=== Recorded data ===

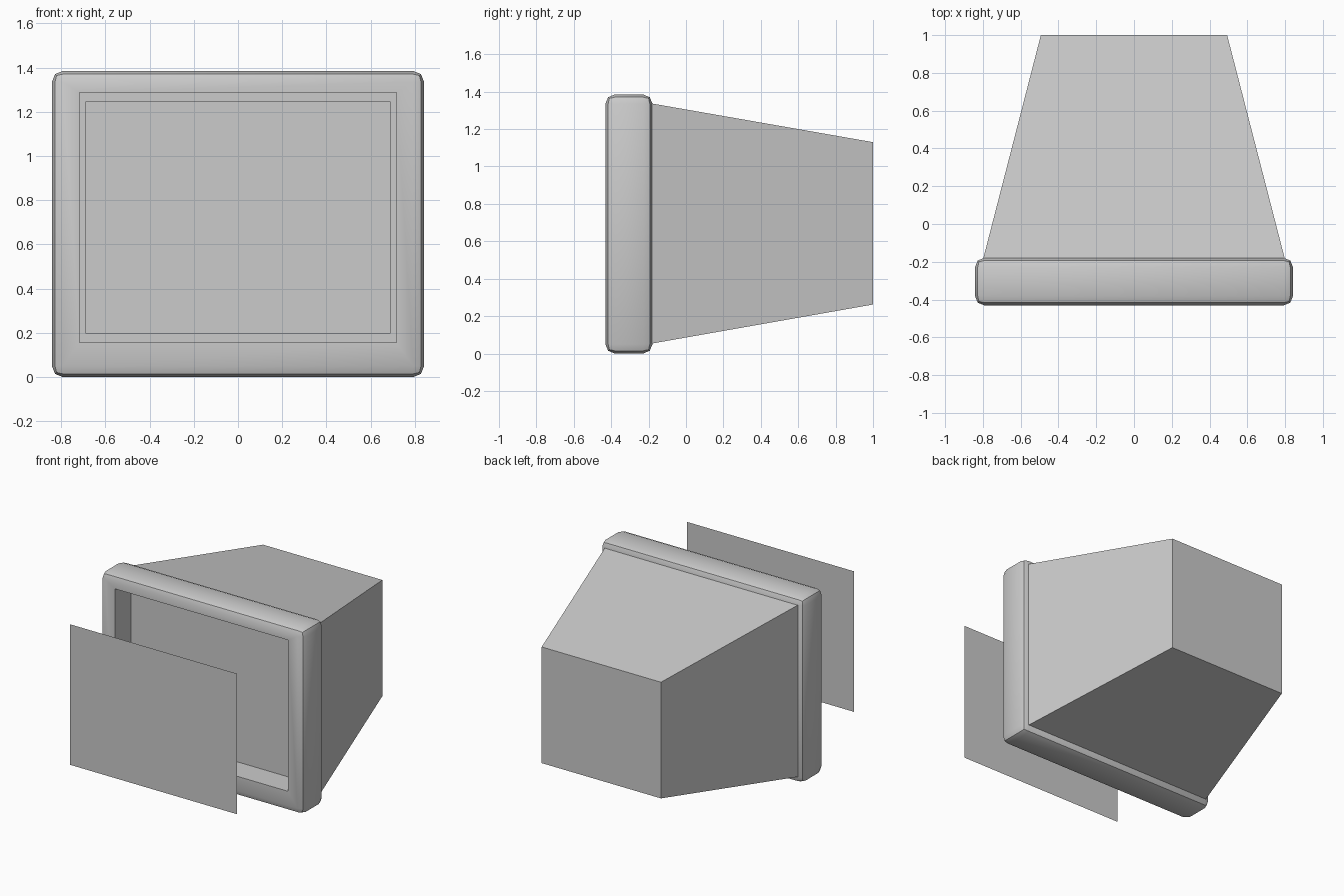
import bpy, bmesh, math
from mathutils import Vector

if "Cube" in bpy.data.objects:
    bpy.data.objects.remove(bpy.data.objects["Cube"])


def box_bm(x, y0, y1, z0, z1):
    """Box centred on x, between the given y and z limits."""
    bm = bmesh.new()
    bmesh.ops.create_cube(bm, size=2)
    for v in bm.verts:
        v.co = Vector((v.co.x * x, y0 if v.co.y < 0 else y1, z0 if v.co.z < 0 else z1))
    return bm


def front_face(bm, direction=-1):
    return max(bm.faces, key=lambda f: direction * f.calc_center_median().y)


def add_object(name, bm):
    bm.normal_update()
    mesh = bpy.data.meshes.new(name)
    bm.to_mesh(mesh)
    bm.free()
    ob = bpy.data.objects.new(name, mesh)
    bpy.context.collection.objects.link(ob)
    return ob


# Front bezel: rounded box with a recessed rectangular opening
bm = box_bm(0.842, -0.431, -0.179, 0.0, 1.385)
bmesh.ops.bevel(bm, geom=bm.edges[:], offset=0.05, segments=2, profile=0.5, affect='EDGES')
face = front_face(bm)
bmesh.ops.inset_region(bm, faces=[face], thickness=0.05)
for v in face.verts:
    v.co.x = math.copysign(0.717, v.co.x)
    v.co.z = 0.157 if v.co.z < 0.69 else 1.287
recess = bmesh.ops.extrude_discrete_faces(bm, faces=[face])["faces"][0]
bmesh.ops.translate(bm, verts=recess.verts[:], vec=(0, 0.19, 0))
bezel = add_object("bezel", bm)
bpy.context.view_layer.objects.active = bezel
bezel.select_set(True)
bpy.ops.object.shade_smooth_by_angle(angle=math.radians(30))

# Tapered rear housing
bm = box_bm(0.80, -0.19, 1.0, 0.052, 1.338)
for v in front_face(bm, 1).verts:
    v.co.x = math.copysign(0.493, v.co.x)
    v.co.z = 0.262 if v.co.z < 0.69 else 1.13
add_object("rear_housing", bm)

# Flat screen panel floating in front
bm = bmesh.new()
bm.faces.new([bm.verts.new((x, -1.0, z)) for x, z in
              ((-0.69, 0.197), (0.69, 0.197), (0.69, 1.247), (-0.69, 1.247))])
add_object("screen_panel", bm)
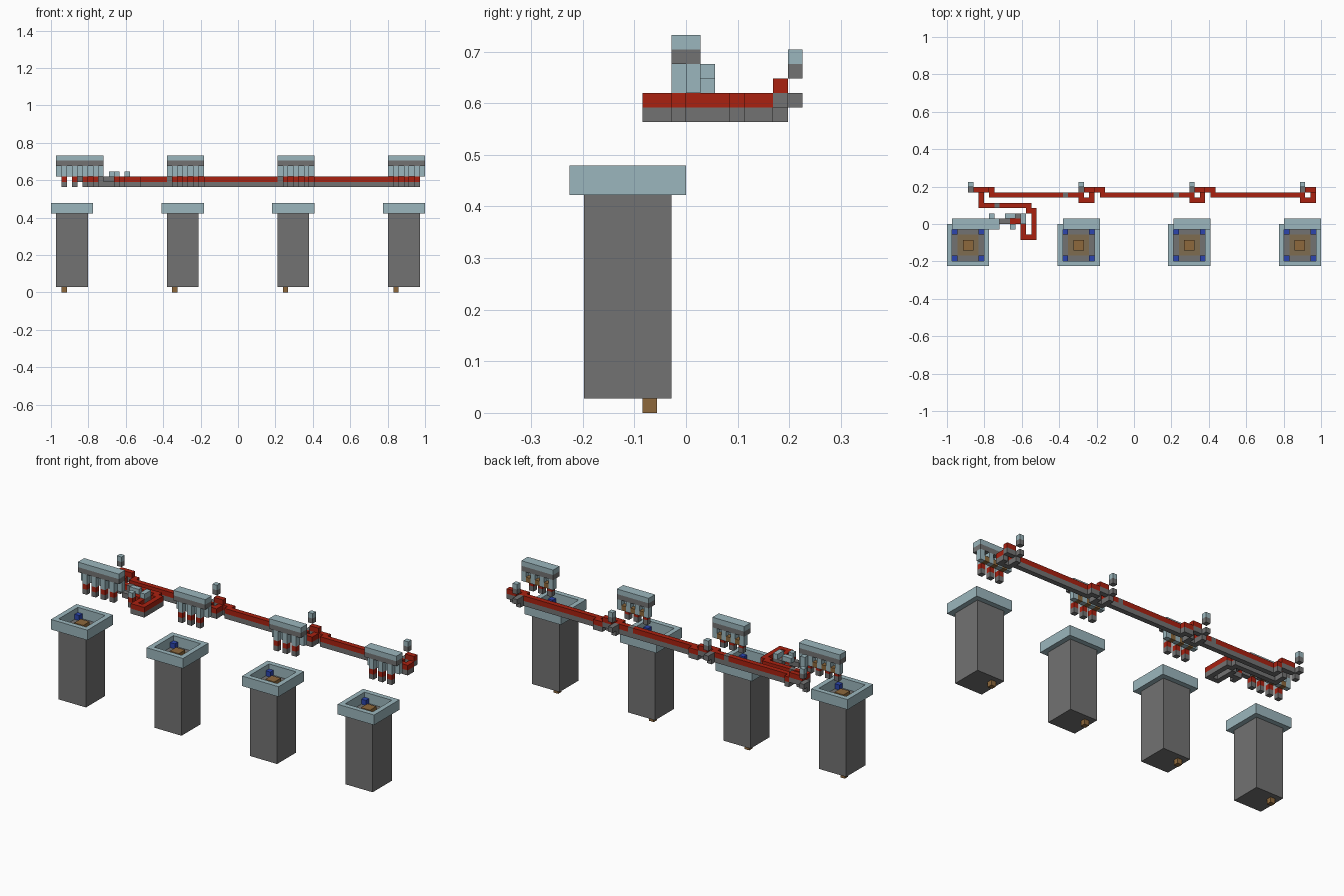
import bpy, bmesh
from mathutils import Matrix, Vector

if "Cube" in bpy.data.objects:
    bpy.data.objects.remove(bpy.data.objects["Cube"])

U = 2 / 71      # edge of one block
STEP = 21       # blocks between bays


def material(name, rgb):
    m = bpy.data.materials.new(name)
    m.use_nodes = True
    m.diffuse_color = (*rgb, 1)
    m.node_tree.nodes["Principled BSDF"].inputs["Base Color"].default_value = (*rgb, 1)
    return m


GREY = material("stone grey", (0.17, 0.17, 0.17))
PALE = material("pale blue", (0.33, 0.47, 0.51))
RED = material("wire red", (0.40, 0.015, 0.005))
TAN = material("wood tan", (0.27, 0.14, 0.045))
BLUE = material("deep blue", (0.025, 0.06, 0.42))
DUST = material("dusty brown", (0.21, 0.15, 0.08))


def blocks(name, mat, boxes):
    """Object made of boxes, each given as (x, y, z, width, depth, height) in blocks."""
    bm = bmesh.new()
    for x, y, z, w, d, h in boxes:
        centre = Vector((x + w / 2 - 35.5, y + d / 2 - 8, z + h / 2)) * U
        scale = Matrix.Diagonal((w * U, d * U, h * U, 1))
        bmesh.ops.create_cube(bm, size=1, matrix=Matrix.Translation(centre) @ scale)
    mesh = bpy.data.meshes.new(name)
    bm.to_mesh(mesh)
    bm.free()
    mesh.materials.append(mat)
    ob = bpy.data.objects.new(name, mesh)
    bpy.context.collection.objects.link(ob)
    return ob


def wire(name, runs, z=20):
    """Red wire over a grey base, each run given as (x, y, width, depth)."""
    blocks(name + "_base", GREY, [(x, y, z, w, d, 1) for x, y, w, d in runs])
    blocks(name + "_wire", RED, [(x, y, z + 1, w, d, 1) for x, y, w, d in runs])


for bay in range(4):
    o = bay * STEP
    n = f"_{bay + 1}"

    # Tower with an open rim and its contents
    blocks("tower" + n, GREY, [(o + 1, 1, 1, 6, 6, 14)])
    blocks("tower_rim" + n, PALE, [
        (o, 0, 15, 8, 1, 2), (o, 7, 15, 8, 1, 2),
        (o, 1, 15, 1, 6, 2), (o + 7, 1, 15, 1, 6, 2)])
    blocks("floor_patch" + n, DUST, [(o + 2, 2, 15, 4, 4, 0.1)])
    blocks("centre_block" + n, TAN, [(o + 3, 3, 15, 2, 2, 1)])
    blocks("corner_block" + n, BLUE,
           [(o + x, y, 15, 1, 1, 1) for x in (1, 6) for y in (1, 6)])
    blocks("bottom_peg" + n, TAN, [(o + 2, 5, 0, 1, 1, 1)])

    # Comb: long bar over alternating front and back pillars
    start, width = (1, 9) if bay == 0 else (o + 1, 7)
    front = range(start + 1, start + width, 2)
    back = range(start, start + width, 2)
    blocks("comb_bar" + n, PALE, [(start, 7, 25, width, 2, 1)])
    blocks("comb_band" + n, GREY, [(start, 7, 24, width, 2, 1)])
    blocks("comb_pillar" + n, PALE,
           [(x, 7, 22, 1, 1, 2) for x in front] + [(x, 8, 22, 1, 1, 2) for x in back])
    blocks("comb_peg" + n, TAN, [(x, 8, 22, 1, 1, 1) for x in front])
    wire("comb_tip" + n, [(x, 7, 1, 1) for x in front])

    # Rear post with a floating cap
    blocks("post_foot" + n, GREY, [(o + 4, 15, 21, 1, 1, 1), (o + 4, 14, 20, 1, 1, 2)])
    blocks("post_cap_base" + n, GREY, [(o + 4, 15, 23, 1, 1, 1)])
    blocks("post_cap" + n, PALE, [(o + 4, 15, 24, 1, 1, 1)])

    # Wire ring beside the post
    if bay:
        wire("ring" + n, [(o + 4, 12, 3, 1), (o + 4, 13, 1, 1), (o + 6, 13, 1, 1)])
        wire("ring_step" + n, [(o + 5, 14, 2, 1)], 21)
        if bay < 3:
            wire("ring_link" + n, [(o + 7, 14, 2, 1)])

# Straight wires between bays, with grey relays
wire("main_run_1", [(8, 13, 14, 1), (23, 13, 2, 1)])
wire("main_run_2", [(29, 13, 14, 1), (44, 13, 2, 1)])
wire("main_run_3", [(50, 13, 17, 1)])
blocks("relay", GREY, [(22, 13, 20, 1, 1, 2), (43, 13, 20, 1, 1, 2), (9, 11, 20, 1, 1, 2)])

# Branch from the first bay round to its control loop
wire("branch_step", [(5, 14, 3, 1)], 21)
wire("branch", [(8, 14, 1, 1), (6, 12, 1, 2), (6, 11, 3, 1), (10, 11, 6, 1),
                (15, 10, 2, 1), (16, 5, 1, 5), (14, 5, 2, 1), (14, 6, 1, 2)])

# Control loop
wire("control_wire", [(12, 8, 2, 1), (12, 7, 1, 1)])
blocks("control_base", GREY, [(10, 8, 21, 2, 1, 1), (13, 9, 21, 1, 1, 1),
                              (14, 8, 20, 1, 2, 2), (8, 9, 21, 1, 1, 1)])
blocks("control_block", PALE, [(8, 9, 22, 1, 1, 2), (11, 9, 22, 1, 1, 1),
                               (12, 9, 22, 1, 1, 1), (14, 8, 22, 1, 2, 1),
                               (12, 7, 22, 1, 1, 1)])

===

-- Task goal --
Reading through the records above, report each line in which the string "width" is found.

-- Result of the task --
    """Object made of boxes, each given as (x, y, z, width, depth, height) in blocks."""
    """Red wire over a grey base, each run given as (x, y, width, depth)."""
    start, width = (1, 9) if bay == 0 else (o + 1, 7)
    front = range(start + 1, start + width, 2)
    back = range(start, start + width, 2)
    blocks("comb_bar" + n, PALE, [(start, 7, 25, width, 2, 1)])
    blocks("comb_band" + n, GREY, [(start, 7, 24, width, 2, 1)])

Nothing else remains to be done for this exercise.